Photo by Joe Schaeffer Photography

Richie Faulkner feels upcoming Judas Priest songs are more progressive and have ‘Killing Machine’ swagger

Judas Priest guitarist Richie Faulkner was recently interviewed by Jimmy Kay and Alan Dixon for Canada’s The Metal Voice. Judas Priest‘s last studio album Firepower dates back almost four years ago and finished at #3 on the Sleaze Roxx Readers’ Top 20 Albums of 2018 and #9 on the Sleaze Roxx’s Top Ten Albums of 2018.

With respect to providing an update on the next Judas Priest album, Faulkner indicated (as provided by The Metal Voice with slight edits): “Since the Firepower tour, we went our separate ways like we do and we always got ideas coming up, me, Rob [Halford] and Glenn [Tipton] start putting ideas down. We got together in early 2020, me, Rob and GlennAndy Sneap was there as well — and we pulled all our ideas together and started the first writing sessions. We got together a batch of songs, by no means finished but they were developed enough we could call them songs, so we could give them working titles. They were demos. So we had a batch of demos and since then we have been trying to find an opportunity where we can all get together and develop them further and record them. Obviously with the restrictions at the time, lockdowns and the pandemic, we wanted to be together as a band to iron out those creases. It becomes evident when you play together what songs need. We have started recording some and getting it put together with those restrictions it has obviously been taking longer than we would like. We are working on it but obviously we are nowhere near a release date.”
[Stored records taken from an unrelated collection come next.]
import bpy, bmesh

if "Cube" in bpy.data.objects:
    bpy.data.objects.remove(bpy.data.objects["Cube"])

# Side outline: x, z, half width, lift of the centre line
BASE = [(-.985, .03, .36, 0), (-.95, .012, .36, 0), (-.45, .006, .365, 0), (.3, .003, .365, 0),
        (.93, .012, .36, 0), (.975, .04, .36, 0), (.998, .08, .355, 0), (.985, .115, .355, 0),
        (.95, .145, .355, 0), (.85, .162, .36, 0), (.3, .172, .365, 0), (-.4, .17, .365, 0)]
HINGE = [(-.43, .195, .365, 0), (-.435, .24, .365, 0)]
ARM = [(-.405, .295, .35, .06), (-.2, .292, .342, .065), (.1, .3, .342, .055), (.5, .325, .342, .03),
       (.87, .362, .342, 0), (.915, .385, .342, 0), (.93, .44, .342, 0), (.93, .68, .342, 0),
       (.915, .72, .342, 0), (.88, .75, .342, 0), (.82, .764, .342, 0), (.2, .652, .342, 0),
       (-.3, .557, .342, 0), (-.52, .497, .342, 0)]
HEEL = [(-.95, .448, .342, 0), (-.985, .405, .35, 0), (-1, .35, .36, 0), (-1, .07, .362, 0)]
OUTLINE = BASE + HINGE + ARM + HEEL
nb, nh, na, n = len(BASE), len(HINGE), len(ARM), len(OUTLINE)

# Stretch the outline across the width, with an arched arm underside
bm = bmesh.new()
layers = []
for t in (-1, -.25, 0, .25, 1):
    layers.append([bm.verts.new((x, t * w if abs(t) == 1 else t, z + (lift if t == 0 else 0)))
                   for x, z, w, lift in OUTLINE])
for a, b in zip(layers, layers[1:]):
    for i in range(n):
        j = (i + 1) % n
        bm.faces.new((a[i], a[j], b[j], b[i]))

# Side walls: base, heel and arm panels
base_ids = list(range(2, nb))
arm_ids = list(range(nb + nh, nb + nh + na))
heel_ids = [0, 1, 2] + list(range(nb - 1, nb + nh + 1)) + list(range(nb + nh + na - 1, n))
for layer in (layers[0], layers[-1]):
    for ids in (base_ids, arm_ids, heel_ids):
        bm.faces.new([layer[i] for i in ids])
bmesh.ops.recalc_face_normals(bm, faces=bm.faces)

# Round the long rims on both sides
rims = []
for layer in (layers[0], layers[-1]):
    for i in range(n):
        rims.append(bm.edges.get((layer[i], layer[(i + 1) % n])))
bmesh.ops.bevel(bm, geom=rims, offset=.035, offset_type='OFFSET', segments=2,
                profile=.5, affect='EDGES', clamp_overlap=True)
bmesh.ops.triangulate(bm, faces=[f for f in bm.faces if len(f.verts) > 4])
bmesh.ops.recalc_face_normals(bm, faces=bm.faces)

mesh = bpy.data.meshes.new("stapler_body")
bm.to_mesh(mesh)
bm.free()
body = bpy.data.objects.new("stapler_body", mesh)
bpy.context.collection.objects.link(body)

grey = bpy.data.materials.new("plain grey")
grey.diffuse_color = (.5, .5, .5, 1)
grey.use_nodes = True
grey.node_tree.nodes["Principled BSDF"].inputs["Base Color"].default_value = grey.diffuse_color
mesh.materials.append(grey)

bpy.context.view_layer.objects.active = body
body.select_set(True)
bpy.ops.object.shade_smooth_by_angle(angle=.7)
In terms of the musical direction for the new music and whether it will be a Firepower part two album or from another Priest album era, Faulkner opined: “Whenever you start a record you never know how it’s going to turn out, so you might start with an idea of what it’s going to be and as it kind of rolls on it comes out something different, so you don’t quite know.  It is also kind of hard to sum up your own music I find. But I think this one stands on its own. It is not Firepower two. It is its own animal. If anything, I would say it is a bit more progressive in places and in places, it’s got a bit more of that Killing Machine swagger. I think it is a little more progressive than Firepower and like I said it has a little bit of that Killing Machine angry swagger attitude going on. But like I said it can turnout completely differently.”

You can listen to the interview with Richie Faulkner on The Metal Voice below: